● What the task asks:
Return all lines in the data where the string "Vector" can be found.

========

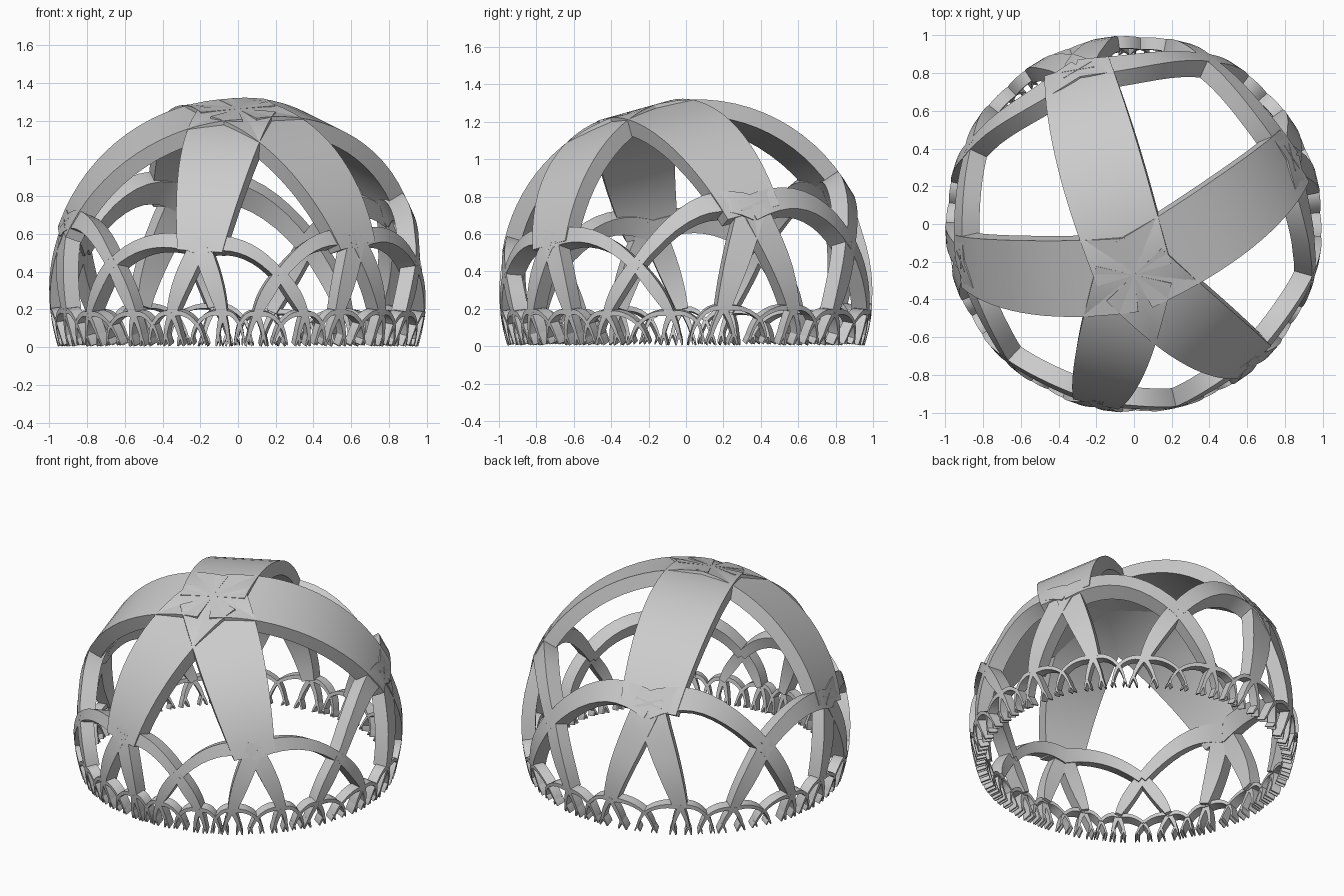
import bpy, bmesh, math
from mathutils import Vector

cube = bpy.data.objects.get("Cube")
if cube:
    bpy.data.objects.remove(cube, do_unlink=True)

CENTRE = Vector((0, 0, 0.3))
grey = bpy.data.materials.new("plain_grey")
grey.use_nodes = True
grey.diffuse_color = (0.6, 0.6, 0.6, 1)
grey.node_tree.nodes["Principled BSDF"].inputs["Base Color"].default_value = (0.6, 0.6, 0.6, 1)


def on_dome(az, z):
    """Point on the unit dome at an azimuth in degrees and a height."""
    h = max(-0.31, min(0.99, z - 0.3))
    r = math.sqrt(1 - h * h)
    bulge = 1 + 0.11 * max(0, min(z, 0.85) - 0.58)
    a = math.radians(az)
    return Vector((r * math.cos(a), r * math.sin(a), h)) * bulge


def bend(a, c, b, n):
    """Curve over the dome between two (azimuth, height) pairs."""
    pts = []
    for i in range(n + 1):
        t = i / n
        u, v, w = (1 - t) ** 2, 2 * t * (1 - t), t * t
        pts.append(on_dome(*(u * a[k] + v * c[k] + w * b[k] for k in (0, 1))))
    return pts


def strap(bm, pts, w0, w1, thick, belly=0.0):
    """Flat strap with square edges lying along the dome."""
    rings, last = [], len(pts) - 1
    for i, p in enumerate(pts):
        t = i / last
        tangent = pts[min(i + 1, last)] - pts[max(i - 1, 0)]
        n = p.normalized()
        side = n.cross(tangent).normalized()
        half = (w0 + (w1 - w0) * t + belly * math.sin(math.pi * t)) / 2
        corners = (p + side * half, p - side * half,
                   p - side * half - n * thick, p + side * half - n * thick)
        rings.append([bm.verts.new(c + CENTRE) for c in corners])
    for r, s in zip(rings, rings[1:]):
        for k in range(4):
            m = (k + 1) % 4
            bm.faces.new((r[k], r[m], s[m], s[k]))
    bm.faces.new(rings[0][::-1])
    bm.faces.new(rings[-1])


def finish(bm, name):
    bmesh.ops.recalc_face_normals(bm, faces=bm.faces)
    mesh = bpy.data.meshes.new(name)
    bm.to_mesh(mesh)
    bm.free()
    mesh.materials.append(grey)
    ob = bpy.data.objects.new(name, mesh)
    bpy.context.collection.objects.link(ob)
    bpy.ops.object.select_all(action='DESELECT')
    ob.select_set(True)
    bpy.context.view_layer.objects.active = ob
    bpy.ops.object.shade_smooth_by_angle(angle=math.radians(30))


# Joints round the dome: upper and middle ones alternate (azimuth, height)
joints = [(23, 0.74), (66, 0.56), (110, 0.82), (155, 0.54), (192, 0.65),
          (227, 0.44), (258, 0.54), (283, 0.38), (311, 0.57), (344, 0.43)]
count = len(joints)


def size(z):
    return max(0.06, 0.09 + 0.3 * (z - 0.53))


def gap_after(i):
    return (joints[(i + 1) % count][0] - joints[i][0]) % 360


# Crown: five wide arms from the top joint to the upper joints
bm = bmesh.new()
top = Vector((0, -0.27, 0.963)).normalized()
for az, z in joints[::2]:
    end = on_dome(az, z - 0.03)
    radius = end.length
    path = [top.slerp(end.normalized(), i / 16) * (1 + (radius - 1) * i / 16)
            for i in range(17)]
    strap(bm, path, 0.41, 0.24 + 0.4 * (z - 0.53), 0.09, 0.06)
finish(bm, "crown_arms")

# Arches from each upper joint down to the middle joints beside it
bm = bmesh.new()
for i in range(0, count, 2):
    az, z = joints[i]
    for way in (1, -1):
        gap = gap_after(i) if way == 1 else gap_after(i - 1)
        low = joints[(i + way) % count][1]
        control = (az + way * gap * 0.55, z + 0.0044 * gap - 0.04)
        strap(bm, bend((az - way, z - 0.01), control, (az + way * gap, low), 10),
              size(z) * 0.95, size(low) * 0.95, 0.1)
finish(bm, "side_arches")

# Two legs under every joint; their ends become the ground joints
bm = bmesh.new()
ground = []
for i, (az, z) in enumerate(joints):
    for way in (-1, 1):
        gap = gap_after(i) if way == 1 else gap_after(i - 1)
        foot = (az + way * gap * 0.29, 0.17 + 0.12 * max(0, z - 0.5))
        strap(bm, bend((az, z + 0.01), (az + way * gap * 0.19, (z + foot[1]) / 2), foot, 8),
              size(z), 0.4 * size(z) + 0.015, 0.085, 0.02)
        ground.append(foot)
finish(bm, "legs")

# Small arches linking the ground joints, meeting at lower joints halfway
arches, feet = bmesh.new(), bmesh.new()


def prongs(joint, spread, bottom, width):
    for way in (-1, 1):
        end = (joint[0] + way * spread, bottom)
        strap(feet, bend((joint[0], joint[1] + 0.005), (joint[0] + way * spread * 0.75,
              (joint[1] + bottom) / 2), end, 4), width, width * 0.55, 0.06)
        yield end


for i, a in enumerate(ground):
    b = ground[(i + 1) % len(ground)]
    span = (b[0] - a[0]) % 360
    low = (a[0] + span / 2, (a[1] + b[1]) / 2 - 0.055)
    for start, way in ((a, 1), (b, -1)):
        az = low[0] - way * span / 2
        strap(arches, bend((az, start[1]), (az + way * span * 0.28, start[1] + 0.025), low, 6),
              0.03, 0.018, 0.065)
    # forked feet under both kinds of joint
    for end in prongs(a, span * 0.15, 0.06, 0.032):
        list(prongs(end, span * 0.06, 0.005, 0.016))
    for end in prongs(low, span * 0.12, 0.04, 0.02):
        list(prongs(end, span * 0.04, 0.01, 0.011))
finish(arches, "ground_arches")
finish(feet, "forked_feet")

========

● Exercise answer:
from mathutils import Vector
CENTRE = Vector((0, 0, 0.3))
    return Vector((r * math.cos(a), r * math.sin(a), h)) * bulge
top = Vector((0, -0.27, 0.963)).normalized()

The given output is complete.